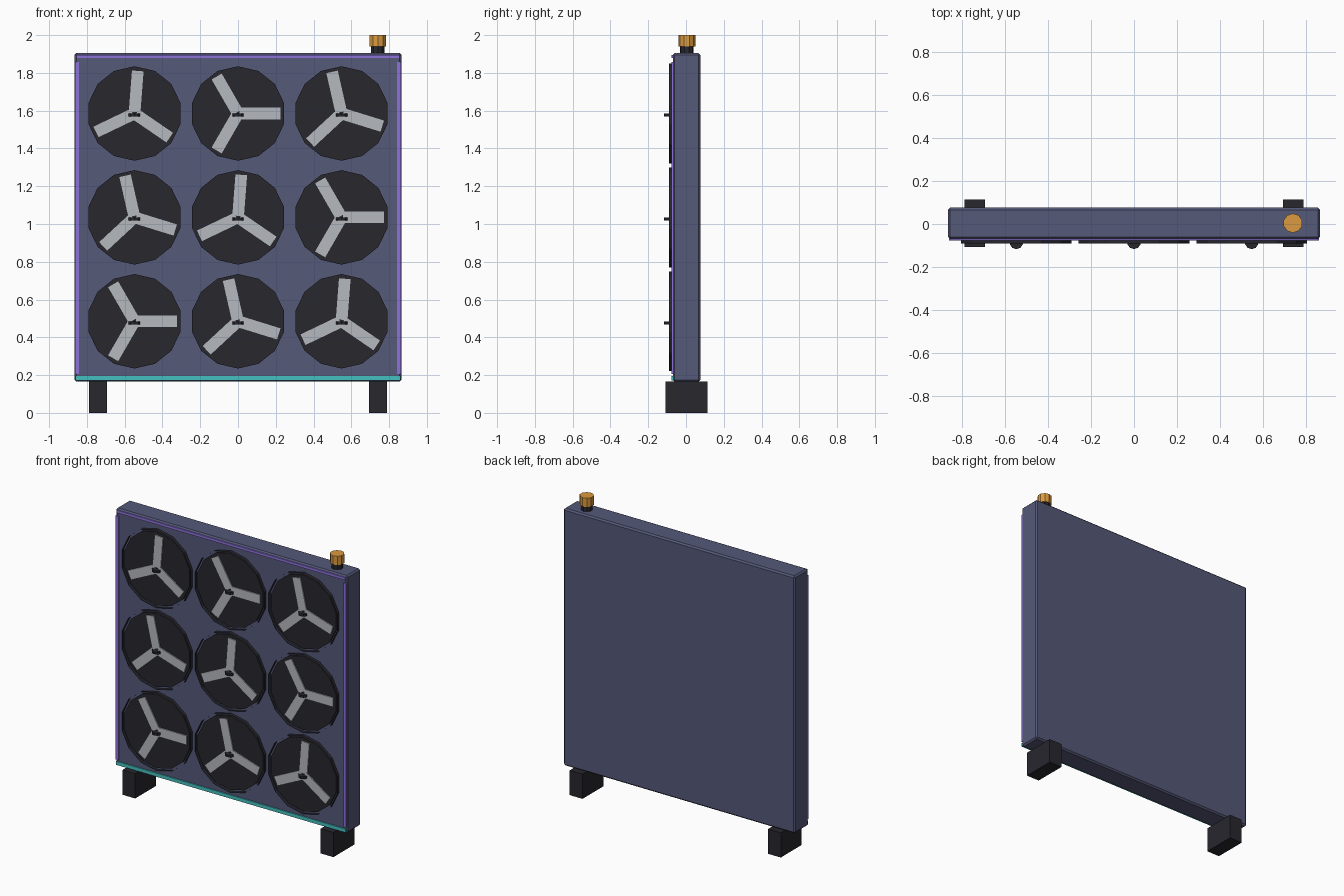
import bpy, bmesh, math
from mathutils import Matrix, Vector

if "Cube" in bpy.data.objects:
    bpy.data.objects.remove(bpy.data.objects["Cube"])


def material(name, rgb):
    m = bpy.data.materials.new(name)
    m.diffuse_color = (*rgb, 1)
    m.use_nodes = True
    m.node_tree.nodes["Principled BSDF"].inputs["Base Color"].default_value = m.diffuse_color
    return m


SLATE = material("slate", (0.09, 0.10, 0.19))
DARK = material("dark", (0.02, 0.02, 0.027))
BLADE = material("blade_grey", (0.46, 0.48, 0.52))
PURPLE = material("purple", (0.27, 0.17, 0.70))
CYAN = material("cyan", (0.06, 0.53, 0.53))
AMBER = material("amber", (0.71, 0.32, 0.05))


def finish(name, bm, mat):
    mesh = bpy.data.meshes.new(name)
    bm.to_mesh(mesh)
    bm.free()
    mesh.materials.append(mat)
    ob = bpy.data.objects.new(name, mesh)
    bpy.context.collection.objects.link(ob)
    return ob


def add_box(bm, lo, hi, turn=Matrix.Identity(4)):
    lo, hi = Vector(lo), Vector(hi)
    bmesh.ops.create_cube(bm, size=1, matrix=turn @ Matrix.Translation((lo + hi) / 2)
                          @ Matrix.Diagonal((*(hi - lo), 1)))


def box(name, lo, hi, mat):
    bm = bmesh.new()
    add_box(bm, lo, hi)
    return finish(name, bm, mat)


def cylinder(name, centre, r, depth, sides, mat, along_y=False, caps=True):
    bm = bmesh.new()
    # create_cone starts its ring on +y, so the turned ring has a vertex at the top
    rot = Matrix.Rotation(math.pi / 2, 4, 'X') if along_y else Matrix.Identity(4)
    bmesh.ops.create_cone(bm, cap_ends=caps, segments=sides, radius1=r, radius2=r,
                          depth=depth, matrix=Matrix.Translation(centre) @ rot)
    return finish(name, bm, mat)


# Main panel with small bevelled edges
panel = box("panel", (-0.866, -0.07, 0.165), (0.866, 0.076, 1.905), SLATE)
bev = panel.modifiers.new("bevel", 'BEVEL')
bev.width = 0.01
bev.segments = 1

# Feet and side light strips
for side, s in (("left", -1), ("right", 1)):
    box(f"{side}_foot", (s * 0.742 - 0.048, -0.108, 0), (s * 0.742 + 0.048, 0.115, 0.167), DARK)
    box(f"{side}_light_strip", (s * 0.852 - 0.01, -0.077, 0.207), (s * 0.852 + 0.01, -0.065, 1.857), PURPLE)

# Top and bottom light strips
box("top_light_strip", (-0.855, -0.077, 1.878), (0.855, -0.065, 1.896), PURPLE)
box("bottom_light_strip", (-0.86, -0.077, 0.172), (0.86, -0.065, 0.196), CYAN)

# 3 x 3 grid of fans
for row in range(3):
    for col in range(3):
        x, z = (col - 1) * 0.548, 1.035 + (row - 1) * 0.55
        tag = f"{row + 1}_{col + 1}"
        cylinder(f"fan_shroud_{tag}", (x, -0.08, z), 0.264, 0.022, 14, DARK, True, caps=False)
        cylinder(f"fan_disc_{tag}", (x, -0.075, z), 0.25, 0.016, 14, DARK, True)
        bm = bmesh.new()
        for k in range(3):
            angle = math.radians(120 * k - 17.2 * ((row + col) % 3))
            turn = Matrix.Translation((x, 0, z)) @ Matrix.Rotation(-angle, 4, 'Y')
            add_box(bm, (0.008, -0.09, -0.031), (0.226, -0.08, 0.031), turn)
        finish(f"fan_blades_{tag}", bm, BLADE)
        cylinder(f"fan_hub_{tag}", (x, -0.085, z - 0.008), 0.032, 0.016, 10, DARK)

# Warning beacon on the top corner
cylinder("beacon_neck", (0.74, 0.004, 1.92), 0.037, 0.044, 10, DARK)
cylinder("beacon_lamp", (0.74, 0.004, 1.97), 0.045, 0.06, 10, AMBER)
::::::
Description of the task: From the records above, print exactly the lines that run from the line with "bm.to_mesh(mesh)" to the line with "0.076, 1.905), SLATE)", inclusive.

Written response:
    bm.to_mesh(mesh)
    bm.free()
    mesh.materials.append(mat)
    ob = bpy.data.objects.new(name, mesh)
    bpy.context.collection.objects.link(ob)
    return ob


def add_box(bm, lo, hi, turn=Matrix.Identity(4)):
    lo, hi = Vector(lo), Vector(hi)
    bmesh.ops.create_cube(bm, size=1, matrix=turn @ Matrix.Translation((lo + hi) / 2)
                          @ Matrix.Diagonal((*(hi - lo), 1)))


def box(name, lo, hi, mat):
    bm = bmesh.new()
    add_box(bm, lo, hi)
    return finish(name, bm, mat)


def cylinder(name, centre, r, depth, sides, mat, along_y=False, caps=True):
    bm = bmesh.new()
    # create_cone starts its ring on +y, so the turned ring has a vertex at the top
    rot = Matrix.Rotation(math.pi / 2, 4, 'X') if along_y else Matrix.Identity(4)
    bmesh.ops.create_cone(bm, cap_ends=caps, segments=sides, radius1=r, radius2=r,
                          depth=depth, matrix=Matrix.Translation(centre) @ rot)
    return finish(name, bm, mat)


# Main panel with small bevelled edges
panel = box("panel", (-0.866, -0.07, 0.165), (0.866, 0.076, 1.905), SLATE)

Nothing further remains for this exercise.